CUQUIO, the alcaldia mayor and jurisdictionof Nueva Espana, in the kingdom of Nueva Ga-licia, and bishopric of Guadalaxara ; is one of themost civilized and fertile, abounding in fruits andseeds, and being of a mild temperature. It iswatered by three rivers, which are the Verde onthe e. the Mesquital on the w. and the Rio Grandeon the s. in which last the two former becomeunited.
The capital is the settlement of its name, in-habited by a large population of Indians, some
[CURA, with the surname of St. Louis de, issituate in a valley formed by mountains of a verygrotesque appearance ; those on the s. w. side arecapped with rocks. The valley is, however, fer-tile, and covered with produce, but the greaterpart of the property consists in animals. Thetemperature is warm and dry ; the soil is a reddishclay, which is extremely muddy in the rainy sea-sons ; the water is not limpid, although it is whole-some. The inhabitants are 4000, governed bya cabildo. In the church is an image of our Ladyof Valencianosy the claim to which was long asubject of dispute between the curate of Cura andthat of Sebastian de los Reynos ; and after a SO yearscontest, it was ordered by the bishop Don Fran-cisco de Ibarro to be returned to this place, whenit was received in a most triumphant manner. Thiscity is in lat. 10° 2' ; twenty-two leagues s. xo. ofCaracas, and eight leagues s. e, of the lake ofValencia.]

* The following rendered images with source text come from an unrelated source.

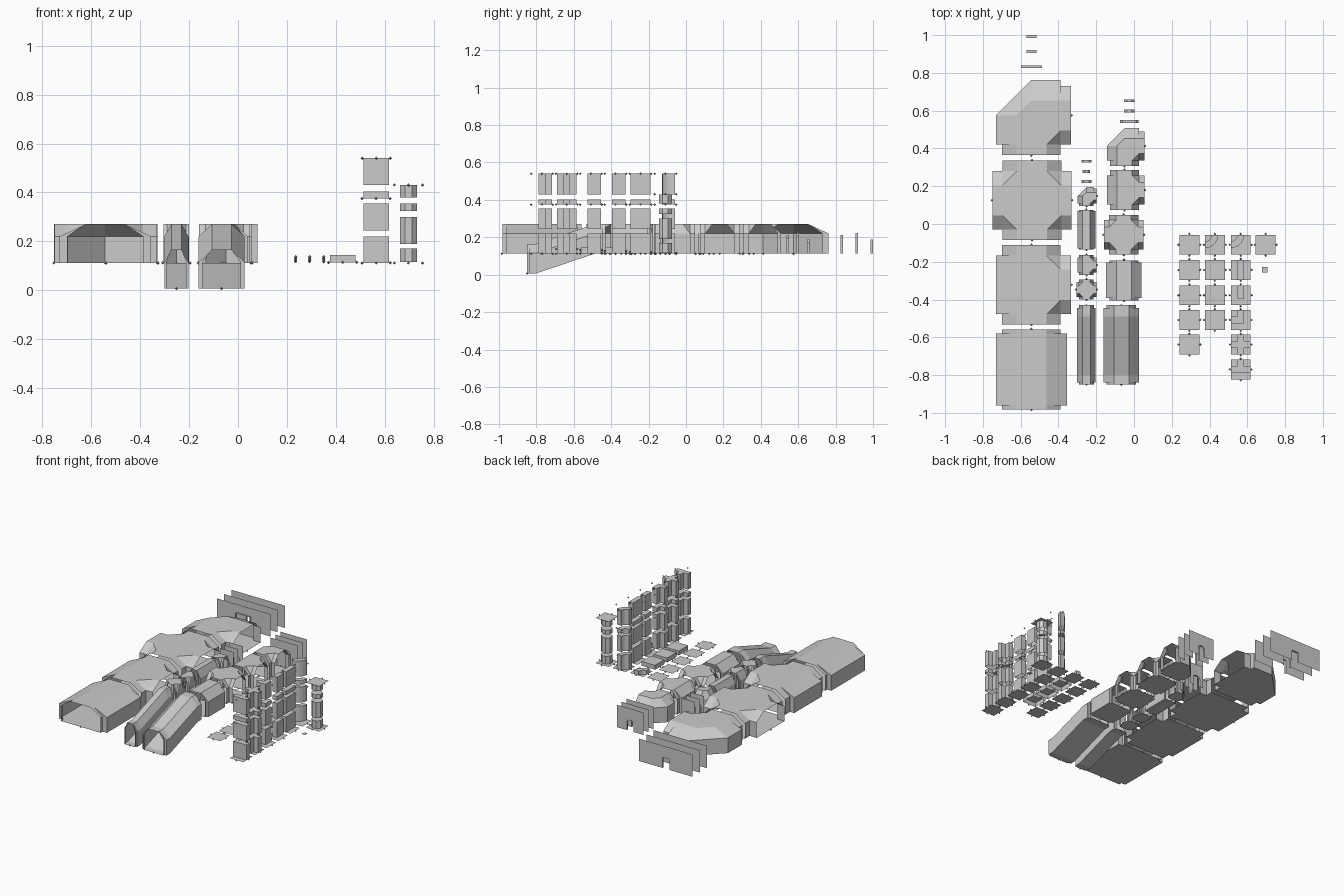
import bpy, bmesh
from math import sin, cos, pi
from mathutils import Vector, Matrix

if "Cube" in bpy.data.objects:
    bpy.data.objects.remove(bpy.data.objects["Cube"])

Z0, ZS, ZT = 0.112, 0.22, 0.27          # floor, wall shoulder, flat ceiling
DIRS = {'E': 0, 'N': 1, 'W': 2, 'S': 3}


def finish(name, bm):
    bmesh.ops.remove_doubles(bm, verts=bm.verts, dist=1e-5)
    mesh = bpy.data.meshes.new(name)
    bm.to_mesh(mesh)
    bm.free()
    ob = bpy.data.objects.new(name, mesh)
    bpy.context.collection.objects.link(ob)
    return ob


def face(bm, pts):
    # polygon with repeated points dropped
    pts = [Vector(p) for p in pts]
    pts = [p for i, p in enumerate(pts) if (p - pts[i - 1]).length > 1e-5]
    if len(pts) > 2:
        bm.faces.new([bm.verts.new(p) for p in pts])


def loft(bm, rings, closed=True):
    for a, b in zip(rings, rings[1:]):
        n = len(a)
        for i in range(n if closed else n - 1):
            j = (i + 1) % n
            face(bm, [a[i], a[j], b[j], b[i]])


def marker(bm, x, y, z=Z0):
    # tiny octahedral snap point
    bmesh.ops.create_uvsphere(bm, u_segments=4, v_segments=2, radius=0.007,
                              matrix=Matrix.Translation((x, y, z)))


def turn(x, y, k):
    for _ in range(k % 4):
        x, y = -y, x
    return x, y


def room(name, cx, cy, u, opens, straight_len=None, cut=False):
    # hull-shaped chamber with a short arm at every opening
    full, s, t, w = 0.21 * u, 0.155 * u, 0.08 * u, 0.188 * u
    ext = {d: (s if d in opens else w) for d in DIRS}
    ends = full
    if straight_len:
        ends = straight_len
        ext['N'] = ext['S'] = straight_len - 0.022 * u
    E, N, W, S = ext['E'], ext['N'], -ext['W'], -ext['S']
    plan = [(E, S), (E, N), (W, S)] + ([(W, 0), (0, N)] if cut else [(W, N)])
    pts = [(x, y, z) for x, y in plan for z in (Z0, ZS)]
    for d in opens:
        pts += [(*turn(ext[d], q, DIRS[d]), ZT) for q in (-t, t)]
    if cut:
        pts += [(-t, 0, ZT), (0, t, ZT)]
    bm = bmesh.new()
    for p in pts:
        bm.verts.new(p)
    bmesh.ops.convex_hull(bm, input=bm.verts[:])
    bmesh.ops.dissolve_limit(bm, angle_limit=0.01, verts=bm.verts[:], edges=bm.edges[:])
    bm.normal_update()
    dead = []
    for f in bm.faces:
        for d in opens:
            if f.normal.dot(Vector((*turn(1, 0, DIRS[d]), 0))) > 0.99:
                dead.append(f)
    bmesh.ops.delete(bm, geom=dead, context='FACES')
    order = 'ENWS'
    for d in opens:
        k = DIRS[d]
        right, left = ext[order[(k - 1) % 4]], ext[order[(k + 1) % 4]]

        def ring(dist, a, b):
            prof = [(-a, Z0), (-a, ZS), (-t, ZT), (t, ZT), (b, ZS), (b, Z0)]
            return [(*turn(dist, q, k), z) for q, z in prof]
        loft(bm, [ring(ext[d], right, left), ring(ext[d], s, s)], False)
        loft(bm, [ring(ext[d], s, s), ring(ends, s, s)])
        marker(bm, *turn(ends + 0.003, 0, k))
    finish(name, bm).location = (cx, cy, 0)


def ramp(name, cx, u):
    # sloping passage, low at the front
    def ring(y, drop, a):
        t = 0.08 * u
        prof = [(-a, Z0), (-a, ZS), (-t, ZT), (t, ZT), (a, ZS), (a, Z0)]
        return [(cx + x, y, z - drop) for x, z in prof]
    w, s, d = 0.188 * u, 0.155 * u, 0.105
    bm = bmesh.new()
    loft(bm, [ring(-0.85, d, s), ring(-0.84, d, s)])
    loft(bm, [ring(-0.84, d, s), ring(-0.84, d, w)], False)
    loft(bm, [ring(-0.84, d, w), ring(-0.80, d, w), ring(-0.49, 0, w), ring(-0.445, 0, w)])
    loft(bm, [ring(-0.445, 0, w), ring(-0.445, 0, s)], False)
    loft(bm, [ring(-0.445, 0, s), ring(-0.43, 0, s)])
    marker(bm, cx, -0.85, 0.007)
    marker(bm, cx, -0.43)
    finish(name, bm)


def end_wall(name, cx, y, half, w, h, chamfer):
    # flat wall with a doorway and shallow jambs
    def door(yy):
        return [(cx - w, yy, Z0), (cx - w, yy, Z0 + h - chamfer), (cx - w + chamfer, yy, Z0 + h),
                (cx + w - chamfer, yy, Z0 + h), (cx + w, yy, Z0 + h - chamfer), (cx + w, yy, Z0)]
    outer = [(cx + x * half, y, z) for x, z in
             [(-1, Z0), (-1, ZS), (-1, ZT), (1, ZT), (1, ZS), (1, Z0)]]
    bm = bmesh.new()
    loft(bm, [outer, door(y), door(y - 0.014)], False)
    finish(name, bm)


# Large, medium and small chambers
room('large_corner', -0.543, 0.575, 1, 'ES', cut=True)
room('large_cross', -0.54, 0.125, 1, 'ENWS')
room('large_tee', -0.543, -0.322, 1, 'ENS')
room('large_straight', -0.543, -0.77, 1, 'NS', 0.212)
room('medium_corner', -0.05, 0.413, 0.5, 'ES', cut=True)
room('medium_tee', -0.05, 0.18, 0.5, 'ENS')
room('medium_cross', -0.055, -0.057, 0.5, 'ENWS')
room('medium_straight', -0.053, -0.298, 0.5, 'NS', 0.106)
room('small_corner', -0.252, 0.148, 0.25, 'ES', cut=True)
room('small_straight', -0.252, -0.03, 0.25, 'NS', 0.105)
room('small_tee', -0.252, -0.217, 0.25, 'ENS')
room('small_cross', -0.252, -0.347, 0.25, 'ENWS')
ramp('medium_ramp', -0.067, 0.5)
ramp('small_ramp', -0.252, 0.26)

# End walls behind each row
for cx, half, ch, walls in [
        (-0.543, 0.21, 0.0, [(0.84, 0.055, 0.1), (0.92, 0.027, 0.11), (1.0, 0.027, 0.075)]),
        (-0.025, 0.105, 0.015, [(0.55, 0.05, 0.1), (0.605, 0.027, 0.11), (0.66, 0.027, 0.075)]),
        (-0.252, 0.0525, 0.012, [(0.232, 0.027, 0.09), (0.285, 0.02, 0.1), (0.34, 0.027, 0.075)])]:
    for y, w, h in walls:
        end_wall('end_wall', cx, y, half, w, h, ch)

L, T = 0.0525, 0.0175
ROWS = [-0.11, -0.243, -0.377, -0.508, -0.638, -0.77]


def prism(bm, plan, z0, z1):
    loft(bm, [[(x, y, z) for x, y in plan] for z in (z0, z1)])
    face(bm, [(x, y, z1) for x, y in plan])


def square(cx, cy, h=L):
    return [(cx - h, cy - h), (cx + h, cy - h), (cx + h, cy + h), (cx - h, cy + h)]


def edge_markers(bm, cx, cy, z):
    for k in range(4):
        dx, dy = turn(L + 0.005, 0, k)
        marker(bm, cx + dx, cy + dy, z)


def wall_plan(cx, cy, arms):
    # plan outline of a wall: quarter curve, or straight arms about the middle
    if arms == 'curve':
        out = []
        for r, seq in ((L + T, range(7)), (L - T, range(6, -1, -1))):
            out += [(cx - L + r * cos(-i * pi / 12), cy + L + r * sin(-i * pi / 12)) for i in seq]
        return out
    pts = []
    for d, k in DIRS.items():
        pts.append(turn(T, -T, k))
        if d in arms:
            pts += [turn(L, -T, k), turn(L, T, k)]
    return [(cx + x, cy + y) for x, y in pts]


# Floor tiles and low raised tiles
for i, cy in enumerate(ROWS[:5]):
    bm = bmesh.new()
    z = 0.117 + 0.005 * i
    face(bm, [(x, y, z) for x, y in square(0.293, cy)])
    edge_markers(bm, 0.293, cy, z)
    finish('floor_tile', bm)
for cy, arms in zip(ROWS[:4], ['curve', 'NS', 'NW', 'NWE']):
    bm = bmesh.new()
    if arms == 'curve':
        face(bm, [(x, y, 0.114) for x, y in square(0.428, cy)])
        prism(bm, wall_plan(0.428, cy, arms), 0.114, 0.145)
    else:
        prism(bm, square(0.428, cy), 0.114, 0.145)
    edge_markers(bm, 0.428, cy, 0.114)
    finish('raised_tile', bm)

# Stacked wall sections in four heights
for cy, arms in zip(ROWS, ['curve', 'NS', 'N', 'NW', 'ENWS', 'ENW']):
    bm = bmesh.new()
    plan = wall_plan(0.565, cy, arms)
    face(bm, [(x, y, Z0) for x, y in square(0.565, cy)])
    for z0, z1 in [(Z0, 0.22), (0.245, 0.355), (0.375, 0.403), (0.43, 0.54)]:
        prism(bm, plan, z0, z1)
    for z in (Z0, 0.375, 0.54):
        edge_markers(bm, 0.565, cy, z)
    finish('wall_stack', bm)

# Pillar pieces between square plates
bm = bmesh.new()
px, py = 0.697, -0.11
octa = [(px + 0.038 * cos((i + .5) * pi / 4), py + 0.038 * sin((i + .5) * pi / 4)) for i in range(8)]
for z0, z1 in [(0.115, 0.17), (0.19, 0.30), (0.325, 0.355), (0.38, 0.43)]:
    prism(bm, octa, z0, z1)
for z in (Z0, 0.431):
    face(bm, [(x, y, z) for x, y in square(px, py)])
    edge_markers(bm, px, py, z)
finish('pillar', bm)

# Small loose tile
bm = bmesh.new()
face(bm, [(x, y, Z0) for x, y in square(0.692, -0.243, 0.015)])
finish('small_tile', bm)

CURACOA, or Curazao, an island of theN. sea, one of the Smaller Antilles ; situate nearthe coast of the province and government of Vene-zuela. It is 30 miles long, and 10 broad, and is theonly island of any consideration possessed by theDutch in America. It was settled in 1527, by theEmperor Charles V. as a property upon theliouse ofJuan de Ampues ; is fertile, and abounds in sugarand tobacco, large and small cattle, also in very goodsaline grounds, by which the other islands are pro-vided : but its principal commerce is in a contra-band trade carried on with the coasts of TierraFirme ; on which account its storehouses are filledwith articles of every description imaginable.Formerly its ports were seldom without vessels ofCartagena and Portobelo, which were employedn the Negro trade, bringing home annually froiu1000 to 15,000 Negroes, with various other ar-ticles of merchandise, although this branch ofcom-merce has, from the time that it was taken up bythe English, greatly declined. On the s. part of